Or a deep fryer.
Or just pay closer attention than I did.
Whatever suits your budget.
March issue of Saveur Magazine. It's a special issue on donuts, and that's part of what got me started on this series. There are just so many tasty recipes to try!
The original recipe called for vanilla glaze, and as seriously good as that sounded, since I had literally spent the entire day making, baking, rolling, cutting and frying donuts, I could hardly lift a finger at the end, let alone make a glaze for these.
So I went the classic powder direction.
But really it was just being lazy. It happens to the best of us.
But really who can blame a girl?
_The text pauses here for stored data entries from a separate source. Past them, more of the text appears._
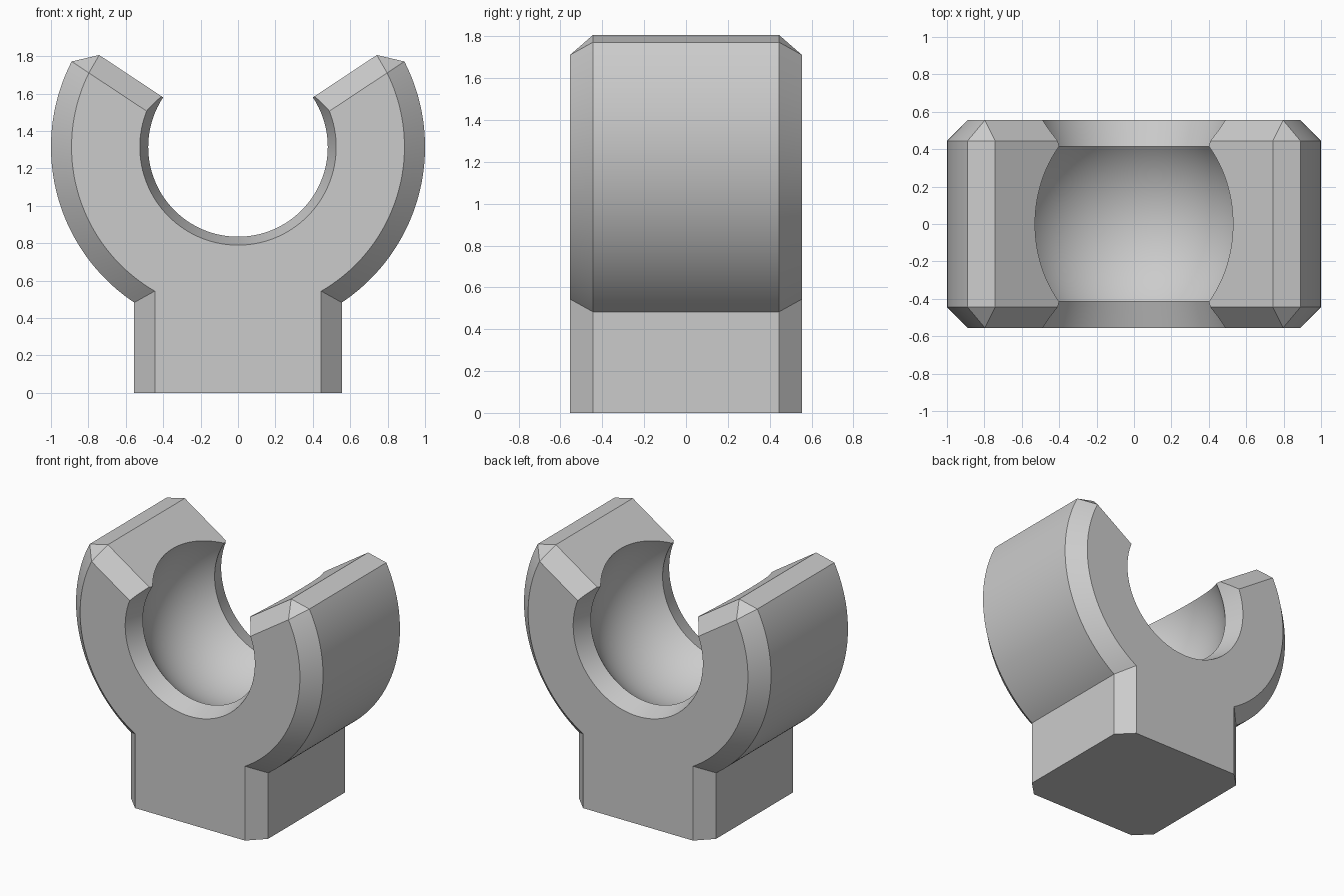
import bpy, bmesh
from math import sin, cos, radians, sqrt, atan2, asin, pi

cube = bpy.data.objects.get("Cube")
if cube:
    bpy.data.objects.remove(cube, do_unlink=True)

CENTRE = 1.315          # height of the clamp ring centre
HALF = 0.555            # half depth and half stem width
CHAMFER = 0.11
GAP = radians(33.5)     # slope of the jaw end faces
ARC_STEPS = 60

grey = bpy.data.materials.new("light grey")
grey.use_nodes = True
colour = (0.6, 0.6, 0.6, 1)
grey.diffuse_color = colour
grey.node_tree.nodes["Principled BSDF"].inputs["Base Color"].default_value = colour


def make_object(name, bm):
    bmesh.ops.remove_doubles(bm, verts=bm.verts, dist=1e-5)
    bmesh.ops.recalc_face_normals(bm, faces=bm.faces)
    mesh = bpy.data.meshes.new(name)
    bm.to_mesh(mesh)
    bm.free()
    mesh.materials.append(grey)
    obj = bpy.data.objects.new(name, mesh)
    bpy.context.collection.objects.link(obj)
    return obj


def bridge(bm, a, b):
    for i in range(len(a)):
        j = (i + 1) % len(a)
        bm.faces.new((a[i], a[j], b[j], b[i]))


def outline(radius, half_width, end_offset, cut_corner):
    """Closed clamp outline: notch, jaw corner, outer arc and stem."""
    def on_arc(offset):
        angle = GAP - asin(offset / radius)
        return angle, (radius * cos(angle), CENTRE + radius * sin(angle))
    start, corner = on_arc(CHAMFER)
    if cut_corner:
        r = radius - CHAMFER
        inner = (r * cos(GAP), CENTRE + r * sin(GAP))
    else:
        inner = corner
    end = -atan2(sqrt(radius ** 2 - half_width ** 2), half_width)
    side = [inner]
    for i in range(ARC_STEPS + 1):
        a = start + (end - start) * i / ARC_STEPS
        side.append((radius * cos(a), CENTRE + radius * sin(a)))
    side.append((half_width, 0))
    apex = (0, CENTRE - end_offset / cos(GAP))
    return [apex] + side + [(-x, z) for x, z in reversed(side)]


# Clamp body: full outline in the middle, chamfered outline at both faces
face = outline(1 - CHAMFER, HALF - CHAMFER, CHAMFER, False)
full = outline(1, HALF, 0, True)
bm = bmesh.new()
loops = [[bm.verts.new((x, y, z)) for x, z in pts]
         for pts, y in ((face, -HALF), (full, CHAMFER - HALF),
                        (full, HALF - CHAMFER), (face, HALF))]
for a, b in zip(loops, loops[1:]):
    bridge(bm, a, b)
for loop in (loops[0], loops[-1]):
    # The repeated jaw corner is skipped in the flat faces
    bm.faces.new([v for i, v in enumerate(loop) if i not in (1, len(loop) - 1)])
body = make_object("ball_clamp", bm)

# Ball socket cutter: sphere with flared mouths, turned about the depth axis
THROAT_Y, THROAT_R = 0.415, 0.48
ball = sqrt(THROAT_Y ** 2 + THROAT_R ** 2)
limit = atan2(THROAT_Y, THROAT_R)
flare = (0.525 - THROAT_R) / (HALF - THROAT_Y)
mouth = (0.7, THROAT_R + flare * (0.7 - THROAT_Y))
profile = [(-mouth[0], mouth[1])]
for i in range(33):
    a = limit * (i / 16 - 1)
    profile.append((ball * sin(a), ball * cos(a)))
profile.append(mouth)
SIDES = 128
bm = bmesh.new()
rings = [[bm.verts.new((r * cos(2 * pi * k / SIDES), y, CENTRE + r * sin(2 * pi * k / SIDES)))
          for k in range(SIDES)] for y, r in profile]
for a, b in zip(rings, rings[1:]):
    bridge(bm, a, b)
bm.faces.new(rings[0])
bm.faces.new(rings[-1])
cutter = make_object("socket_cutter", bm)
cutter.hide_render = True

# Cut the socket and drop the cutter
cut = body.modifiers.new("socket", 'BOOLEAN')
cut.operation = 'DIFFERENCE'
cut.solver = 'EXACT'
cut.object = cutter
bpy.context.view_layer.objects.active = body
body.select_set(True)
bpy.ops.object.modifier_apply(modifier=cut.name)
bpy.data.objects.remove(cutter, do_unlink=True)
bpy.ops.object.shade_smooth_by_angle(angle=radians(15))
These take all darn day to make!
But holy cow they are worth it! Put these on you to-make list! Only though when you have a day to dedicate to them.
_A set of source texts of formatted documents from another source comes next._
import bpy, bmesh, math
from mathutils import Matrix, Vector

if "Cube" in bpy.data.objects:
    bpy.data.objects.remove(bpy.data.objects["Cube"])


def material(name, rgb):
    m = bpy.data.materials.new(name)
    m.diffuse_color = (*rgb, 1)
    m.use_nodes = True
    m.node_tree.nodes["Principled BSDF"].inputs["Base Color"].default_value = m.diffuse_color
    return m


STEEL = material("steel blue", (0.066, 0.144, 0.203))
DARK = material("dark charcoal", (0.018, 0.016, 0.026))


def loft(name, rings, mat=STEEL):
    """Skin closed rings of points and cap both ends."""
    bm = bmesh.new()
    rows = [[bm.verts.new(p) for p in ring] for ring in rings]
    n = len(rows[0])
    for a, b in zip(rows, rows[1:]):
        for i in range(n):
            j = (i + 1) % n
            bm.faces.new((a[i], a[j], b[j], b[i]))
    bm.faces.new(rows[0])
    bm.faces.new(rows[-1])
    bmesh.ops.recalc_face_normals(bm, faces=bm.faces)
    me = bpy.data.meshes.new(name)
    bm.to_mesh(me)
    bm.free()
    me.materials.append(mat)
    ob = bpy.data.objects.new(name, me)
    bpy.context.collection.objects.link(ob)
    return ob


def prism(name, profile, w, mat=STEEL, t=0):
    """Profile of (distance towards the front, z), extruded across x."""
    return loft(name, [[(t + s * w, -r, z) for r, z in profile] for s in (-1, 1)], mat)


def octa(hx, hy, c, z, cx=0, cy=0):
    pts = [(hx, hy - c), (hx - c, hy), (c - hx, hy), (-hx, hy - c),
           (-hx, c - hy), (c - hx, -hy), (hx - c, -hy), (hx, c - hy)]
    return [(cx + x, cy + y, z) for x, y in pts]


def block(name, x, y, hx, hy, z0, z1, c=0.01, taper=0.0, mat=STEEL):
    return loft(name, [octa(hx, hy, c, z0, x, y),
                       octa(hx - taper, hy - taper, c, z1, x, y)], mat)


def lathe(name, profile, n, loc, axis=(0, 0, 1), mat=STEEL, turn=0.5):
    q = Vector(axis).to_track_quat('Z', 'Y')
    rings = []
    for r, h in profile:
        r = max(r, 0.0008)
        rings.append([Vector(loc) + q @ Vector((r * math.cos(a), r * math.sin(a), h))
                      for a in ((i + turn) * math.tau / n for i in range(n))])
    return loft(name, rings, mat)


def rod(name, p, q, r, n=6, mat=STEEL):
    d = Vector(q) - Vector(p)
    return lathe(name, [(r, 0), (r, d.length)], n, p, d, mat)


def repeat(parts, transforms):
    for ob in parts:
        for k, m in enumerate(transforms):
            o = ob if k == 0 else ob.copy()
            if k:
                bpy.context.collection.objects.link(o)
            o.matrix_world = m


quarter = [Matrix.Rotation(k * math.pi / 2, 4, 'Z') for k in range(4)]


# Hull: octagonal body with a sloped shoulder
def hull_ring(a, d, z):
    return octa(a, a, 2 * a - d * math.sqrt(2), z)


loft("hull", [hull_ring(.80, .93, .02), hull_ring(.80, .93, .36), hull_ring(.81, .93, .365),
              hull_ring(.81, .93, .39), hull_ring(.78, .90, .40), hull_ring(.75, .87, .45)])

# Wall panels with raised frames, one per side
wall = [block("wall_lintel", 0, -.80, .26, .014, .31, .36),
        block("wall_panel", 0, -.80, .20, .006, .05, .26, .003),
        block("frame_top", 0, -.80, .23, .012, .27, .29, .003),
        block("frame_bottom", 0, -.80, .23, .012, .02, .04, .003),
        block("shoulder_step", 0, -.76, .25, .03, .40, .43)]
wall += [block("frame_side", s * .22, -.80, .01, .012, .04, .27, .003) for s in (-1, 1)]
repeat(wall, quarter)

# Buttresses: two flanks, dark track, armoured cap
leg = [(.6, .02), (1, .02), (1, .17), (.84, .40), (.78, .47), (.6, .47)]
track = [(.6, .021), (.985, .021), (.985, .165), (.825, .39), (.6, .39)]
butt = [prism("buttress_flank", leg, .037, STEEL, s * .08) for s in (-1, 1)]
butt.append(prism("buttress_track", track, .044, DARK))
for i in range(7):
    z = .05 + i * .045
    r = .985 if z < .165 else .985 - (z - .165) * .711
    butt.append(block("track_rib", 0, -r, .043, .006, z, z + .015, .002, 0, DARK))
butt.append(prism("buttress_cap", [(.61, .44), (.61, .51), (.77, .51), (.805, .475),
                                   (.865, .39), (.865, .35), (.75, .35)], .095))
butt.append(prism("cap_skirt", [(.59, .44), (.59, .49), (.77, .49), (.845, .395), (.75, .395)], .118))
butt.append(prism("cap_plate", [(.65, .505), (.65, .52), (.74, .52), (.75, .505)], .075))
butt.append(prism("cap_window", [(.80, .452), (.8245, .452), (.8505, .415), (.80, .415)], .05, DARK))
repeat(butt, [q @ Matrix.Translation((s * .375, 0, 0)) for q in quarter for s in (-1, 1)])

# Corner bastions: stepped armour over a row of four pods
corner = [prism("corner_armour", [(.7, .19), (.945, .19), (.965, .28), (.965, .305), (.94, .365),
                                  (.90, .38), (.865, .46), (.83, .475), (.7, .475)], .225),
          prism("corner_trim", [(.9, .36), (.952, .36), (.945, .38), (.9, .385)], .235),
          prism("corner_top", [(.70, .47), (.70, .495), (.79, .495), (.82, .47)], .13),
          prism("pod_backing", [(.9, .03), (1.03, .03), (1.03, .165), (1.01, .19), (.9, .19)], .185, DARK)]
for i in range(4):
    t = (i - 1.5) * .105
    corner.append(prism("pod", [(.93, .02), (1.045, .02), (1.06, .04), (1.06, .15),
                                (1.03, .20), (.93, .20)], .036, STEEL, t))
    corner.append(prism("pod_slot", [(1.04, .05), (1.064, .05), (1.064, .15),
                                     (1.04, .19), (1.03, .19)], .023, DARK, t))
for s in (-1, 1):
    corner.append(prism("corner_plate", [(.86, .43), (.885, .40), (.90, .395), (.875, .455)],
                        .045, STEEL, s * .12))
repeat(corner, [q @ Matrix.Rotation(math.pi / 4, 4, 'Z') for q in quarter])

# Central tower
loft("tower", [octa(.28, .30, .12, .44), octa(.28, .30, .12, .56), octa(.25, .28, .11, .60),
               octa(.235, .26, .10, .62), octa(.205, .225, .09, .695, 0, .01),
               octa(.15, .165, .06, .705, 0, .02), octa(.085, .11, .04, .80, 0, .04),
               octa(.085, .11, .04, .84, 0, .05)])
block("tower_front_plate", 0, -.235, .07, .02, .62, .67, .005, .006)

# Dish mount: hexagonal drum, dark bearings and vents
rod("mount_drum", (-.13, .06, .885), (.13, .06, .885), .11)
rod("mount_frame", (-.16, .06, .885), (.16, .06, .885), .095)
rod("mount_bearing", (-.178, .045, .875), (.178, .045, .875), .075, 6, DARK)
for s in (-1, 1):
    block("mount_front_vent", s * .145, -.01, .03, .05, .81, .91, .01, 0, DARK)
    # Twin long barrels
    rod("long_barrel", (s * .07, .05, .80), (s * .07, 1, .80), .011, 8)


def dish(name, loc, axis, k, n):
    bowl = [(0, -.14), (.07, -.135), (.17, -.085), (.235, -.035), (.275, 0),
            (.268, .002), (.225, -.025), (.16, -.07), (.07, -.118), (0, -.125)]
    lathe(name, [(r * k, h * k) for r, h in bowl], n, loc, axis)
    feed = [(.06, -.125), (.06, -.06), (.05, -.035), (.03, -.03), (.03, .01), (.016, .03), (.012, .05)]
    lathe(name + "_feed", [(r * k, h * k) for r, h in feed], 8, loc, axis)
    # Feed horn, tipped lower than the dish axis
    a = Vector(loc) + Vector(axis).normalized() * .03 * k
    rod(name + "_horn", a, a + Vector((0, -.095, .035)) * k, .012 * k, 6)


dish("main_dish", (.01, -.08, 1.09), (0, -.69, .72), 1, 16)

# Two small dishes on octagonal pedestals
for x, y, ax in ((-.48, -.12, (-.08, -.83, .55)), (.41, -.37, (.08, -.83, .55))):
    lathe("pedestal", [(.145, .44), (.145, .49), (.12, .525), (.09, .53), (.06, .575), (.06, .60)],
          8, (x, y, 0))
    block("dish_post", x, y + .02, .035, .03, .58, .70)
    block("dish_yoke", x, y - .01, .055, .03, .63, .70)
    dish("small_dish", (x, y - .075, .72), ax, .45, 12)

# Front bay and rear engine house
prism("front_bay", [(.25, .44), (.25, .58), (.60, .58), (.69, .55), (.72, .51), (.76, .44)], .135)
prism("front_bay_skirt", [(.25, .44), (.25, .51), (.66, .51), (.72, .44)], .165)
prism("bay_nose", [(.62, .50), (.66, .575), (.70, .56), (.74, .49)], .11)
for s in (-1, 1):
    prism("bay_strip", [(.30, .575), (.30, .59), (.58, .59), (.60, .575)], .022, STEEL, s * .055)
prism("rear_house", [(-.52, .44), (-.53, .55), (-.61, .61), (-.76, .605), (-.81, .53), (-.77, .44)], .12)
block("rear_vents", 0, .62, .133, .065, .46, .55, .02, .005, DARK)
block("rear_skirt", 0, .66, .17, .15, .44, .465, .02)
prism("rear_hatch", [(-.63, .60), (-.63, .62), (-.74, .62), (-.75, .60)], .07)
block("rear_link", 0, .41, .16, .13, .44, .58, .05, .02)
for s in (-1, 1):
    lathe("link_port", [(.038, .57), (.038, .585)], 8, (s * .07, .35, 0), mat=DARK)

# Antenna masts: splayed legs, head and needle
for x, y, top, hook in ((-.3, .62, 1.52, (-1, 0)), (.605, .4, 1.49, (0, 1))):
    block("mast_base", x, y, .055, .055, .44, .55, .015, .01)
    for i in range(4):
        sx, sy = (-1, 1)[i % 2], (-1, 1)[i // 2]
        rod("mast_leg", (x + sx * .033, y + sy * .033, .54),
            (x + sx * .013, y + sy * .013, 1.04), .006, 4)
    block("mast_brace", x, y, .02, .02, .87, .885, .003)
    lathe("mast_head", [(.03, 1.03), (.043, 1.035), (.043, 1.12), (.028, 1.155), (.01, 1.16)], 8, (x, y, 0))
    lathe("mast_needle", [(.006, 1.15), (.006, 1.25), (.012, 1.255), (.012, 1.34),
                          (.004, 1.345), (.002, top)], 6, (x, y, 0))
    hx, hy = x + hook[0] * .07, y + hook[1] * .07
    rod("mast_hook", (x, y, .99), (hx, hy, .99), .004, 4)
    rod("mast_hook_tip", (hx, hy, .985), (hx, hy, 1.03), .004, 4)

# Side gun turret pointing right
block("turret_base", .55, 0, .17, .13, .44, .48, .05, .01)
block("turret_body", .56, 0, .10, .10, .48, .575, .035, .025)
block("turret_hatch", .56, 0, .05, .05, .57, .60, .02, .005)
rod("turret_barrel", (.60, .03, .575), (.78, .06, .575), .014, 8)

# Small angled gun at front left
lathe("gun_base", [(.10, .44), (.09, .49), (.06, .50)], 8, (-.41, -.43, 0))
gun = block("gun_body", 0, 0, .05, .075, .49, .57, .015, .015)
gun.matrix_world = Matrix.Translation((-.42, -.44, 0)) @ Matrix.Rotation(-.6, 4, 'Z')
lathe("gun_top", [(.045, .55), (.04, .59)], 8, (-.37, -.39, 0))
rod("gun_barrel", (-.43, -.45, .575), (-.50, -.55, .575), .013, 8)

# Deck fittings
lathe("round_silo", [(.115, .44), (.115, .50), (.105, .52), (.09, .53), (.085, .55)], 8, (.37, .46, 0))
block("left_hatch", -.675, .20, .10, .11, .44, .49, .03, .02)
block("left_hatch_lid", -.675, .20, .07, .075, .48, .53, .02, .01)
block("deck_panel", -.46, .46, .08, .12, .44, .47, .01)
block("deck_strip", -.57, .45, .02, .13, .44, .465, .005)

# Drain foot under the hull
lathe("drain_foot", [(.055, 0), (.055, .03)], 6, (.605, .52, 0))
And the best part is you get little donut holes out of them too! Aren't they so cute! I shall call them squishy and they shall be mine! (I know you know that movie!!)
So what we learned today is.... we are all happy with Donut Fridays (rigggggggggght?), you should become an email subscriber of my blog, and you shouldnt listen to the crazy lady who eats four donuts in one night.
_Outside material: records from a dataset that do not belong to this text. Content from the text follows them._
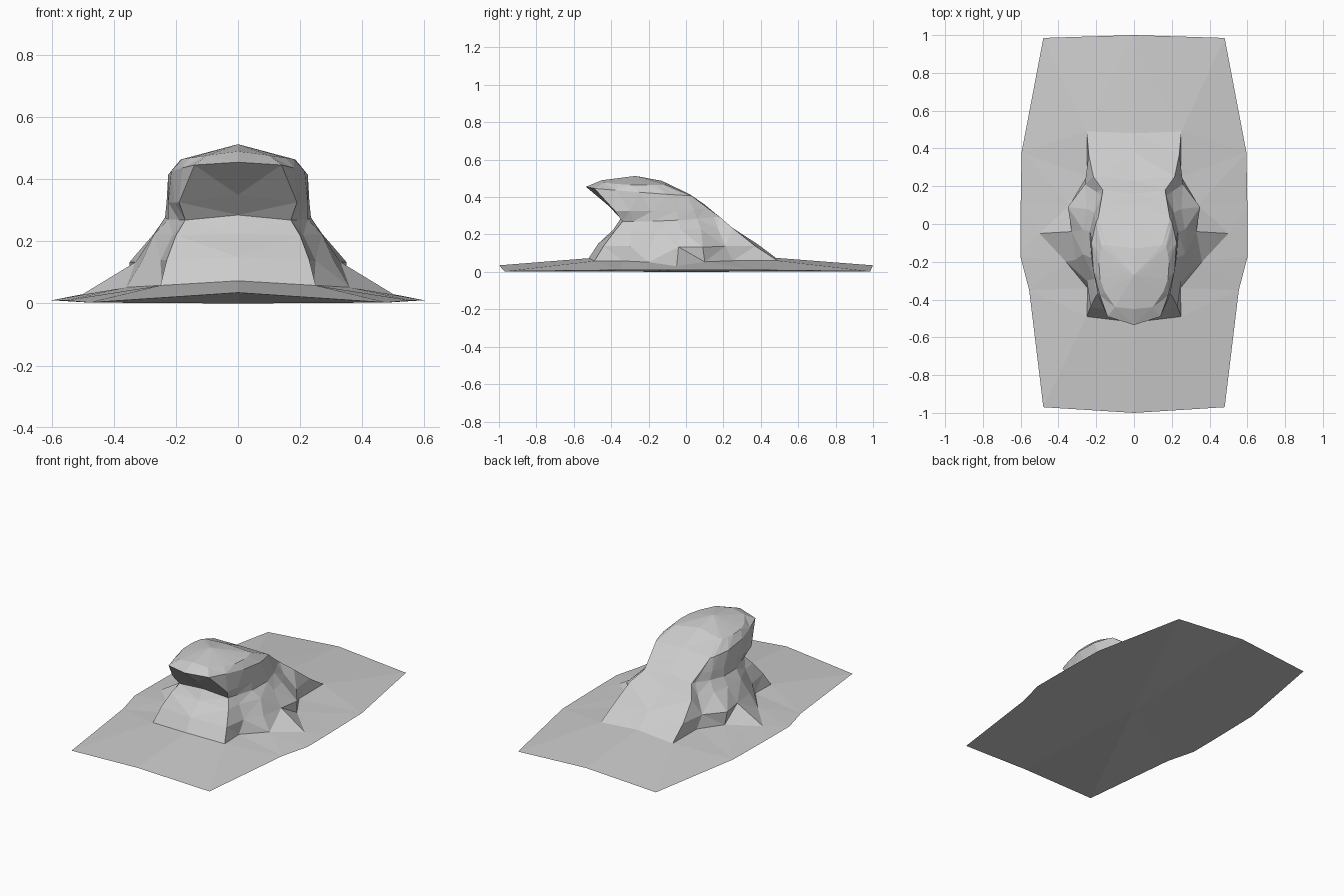
import bpy, bmesh

if "Cube" in bpy.data.objects:
    bpy.data.objects.remove(bpy.data.objects["Cube"])

stone = bpy.data.materials.new("pale grey stone")
stone.diffuse_color = (0.6, 0.6, 0.6, 1)
stone.use_nodes = True
stone.node_tree.nodes["Principled BSDF"].inputs["Base Color"].default_value = stone.diffuse_color


def section(yf, zf, yb, zb, drop, pts):
    """Closed mirrored ring: front centre, right side, back centre, left side."""
    def z(x, y):
        return max(0.0, zf + (zb - zf) * (y - yf) / (yb - yf) - drop * x)
    right = [(x, y, z(x, y)) for x, y in pts]
    left = [(-x, y, h) for x, y, h in reversed(right)]
    return [(0, yf, zf)] + right + [(0, yb, zb)] + left


def loft(name, rings, top=None, bottom=None):
    bm = bmesh.new()
    rows = [[bm.verts.new(p) for p in r] for r in rings]
    n = len(rows[0])
    for a, b in zip(rows, rows[1:]):
        for i in range(n):
            j = (i + 1) % n
            bm.faces.new((a[i], a[j], b[j], b[i]))
    for row, tip in ((rows[-1], top), (rows[0], bottom)):
        if tip:
            c = bm.verts.new(tip)
            for i in range(n):
                bm.faces.new((row[i], row[(i + 1) % n], c))
    bmesh.ops.triangulate(bm, faces=bm.faces[:])
    bmesh.ops.recalc_face_normals(bm, faces=bm.faces[:])
    me = bpy.data.meshes.new(name)
    bm.to_mesh(me)
    bm.free()
    me.materials.append(stone)
    ob = bpy.data.objects.new(name, me)
    bpy.context.collection.objects.link(ob)
    return ob


# Foot of the rock, with a pointed buttress on each side
foot = section(-.52, .073, .48, .075, .06,
               [(.25, -.49), (.245, -.34), (.36, -.2), (.5, -.05),
                (.34, .1), (.25, .25), (.25, .49)])
foot = [(x, y, .03 if abs(x) > .45 else z) for x, y, z in foot]

# Rock body: narrow waist, forward overhang, long back slope
body = [
    section(-.47, .15, .38, .15, .05,
            [(.23, -.44), (.25, -.3), (.31, -.19), (.33, -.04),
             (.35, .09), (.26, .21), (.24, .37)]),
    section(-.39, .225, .23, .24, .03,
            [(.2, -.38), (.21, -.29), (.27, -.16), (.27, -.03),
             (.25, .08), (.2, .17), (.215, .25)]),
    section(-.35, .285, .16, .31, .1,
            [(.17, -.34), (.19, -.28), (.225, -.18), (.235, -.04),
             (.21, .06), (.17, .15), (.165, .18)]),
    section(-.41, .35, .1, .36, .13,
            [(.19, -.38), (.205, -.3), (.225, -.18), (.23, -.05),
             (.21, .04), (.18, .1), (.175, .12)]),
    section(-.535, .455, .02, .415, .04,
            [(.14, -.49), (.18, -.38), (.215, -.25), (.225, -.1),
             (.21, -.03), (.2, .01), (.19, .03)]),
    section(-.45, .49, -.13, .487, .13,
            [(.1, -.44), (.155, -.36), (.18, -.29), (.185, -.21),
             (.18, -.16), (.17, -.12), (.15, -.11)]),
]
loft("rock", [foot] + body, top=(0, -.27, .513))

# Ground sheet: rises from a thin rim to the foot of the rock
rim = section(-1.0, .035, 1.0, .035, .05,
              [(.48, -.97), (.555, -.35), (.602, -.17), (.602, -.05),
               (.6, .1), (.595, .38), (.48, .985)])
rim = [(x, y, z if abs(x) < .1 else (.003 if abs(y) > .9 else .01)) for x, y, z in rim]
loft("ground", [rim, foot], bottom=(0, 0, 0))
Ok it was five. *hangs head in shame*
makes roughly 1 1/2 - 2 dozen donuts (plus donut holes)
- 2 (1/4oz) pkg dry active yeast
- 1/2 cup white sugar
- 6 Tbsp hot water
- 1 1/2 cup milk
- 1 tsp kosher salt
- 2 eggs
- 6 Tbsp vegetable shortening, plus extra for greasing bowl
- 5 cups all purpose flour, plus extra for rolling dough
- Roughly 1.5 L vegetable oil, for frying
- Roughly 2 cups (more or less as needed) powdered sugar, for coating donuts
- In the bowl of a stand mixer, stir together yeast, water and 1 Tbsp of the white sugar (taken out of the 1/2 cup reserved for later). Let stand until frothy, roughly ten minutes.
- While the yeast mixer is frothing, put milk in a small saucepan over high heat. Cover and bring to boil. Immediately take off heat once it comes to a boil and allow to cool.
- Once yeast mixture is frothy, add remaining sugar, scaled and cooled milk, salt, eggs and shortening to the mixture and beat until well combined. Don't worry if you see small chunks of shortening.
- Turn the mixer to low, and slowly add flour until it is all added and well combined.
- Using a paper towel, wipe shortening over the inside of a large bowl to grease the inside well. Transfer dough to greased bowl, lightly cover with plastic wrap and allow dough to double in size (place in a warm area of your house). This will take at least an hour and a half.
- Once dough is risen, remove from bowl and place on a lightly floured counter space. Roll dough out evenly, to about 1/4 - 1/2 inch thick (I did 1/4" roughly). Using circle cookie cutters, or I used a glass and the large end of a piping tip, cut dough into donut shapes (roughly 2 1/2" diameter cup and 1/4" piping tip), reserving the donut holes to fry. Flouring the cutters helps the dough not to stick. Reuse the scraps as desired.
- Place on greased baking sheets. cover with plastic wrap lightly, and allow to rise another 45 minutes, until doubled in size.
- Place oil in a deep saucepan at least 2" deep with oil, place a deep frying or candy thermometer in the oil, and allow to rise to 350°F. Try not to let it shift much in temperature. This could cause under cooking or burning.
- Once oil is to temperature, carefully place a couple donuts at a time into the oil and cook about 3-4 minutes each side, until golden. NOTE: I used a slotted spoon to place in oil, turn over and remove from heat. DO NOT burn yourself!!
- Repeat with remaining donuts, being careful of burning yourself and the donuts. Allow to cool completely before coating with powdered sugar.
- Wait to coat the finished donuts until you are ready to eat them. Store in an airtight container and coat no more than a couple hours before you consume.
- BE CAREFUL of hot oil!! It can leave nasty burns!
- Use slotted spoon to place donuts in hot oil. Don't use your fingers!! And do not drop them in the oil.
- You can use this donut recipe with tons of different toppings and glazes. Go nuts with them :)
- Have fun and be careful! Don't make when you are tired or cannot contribute the time to the recipe.
See the other DONUT FRIDAY posts here! (Click on the pictures to get to recipe):
This post is linked to TidyMom's I'm Lovin It Fridays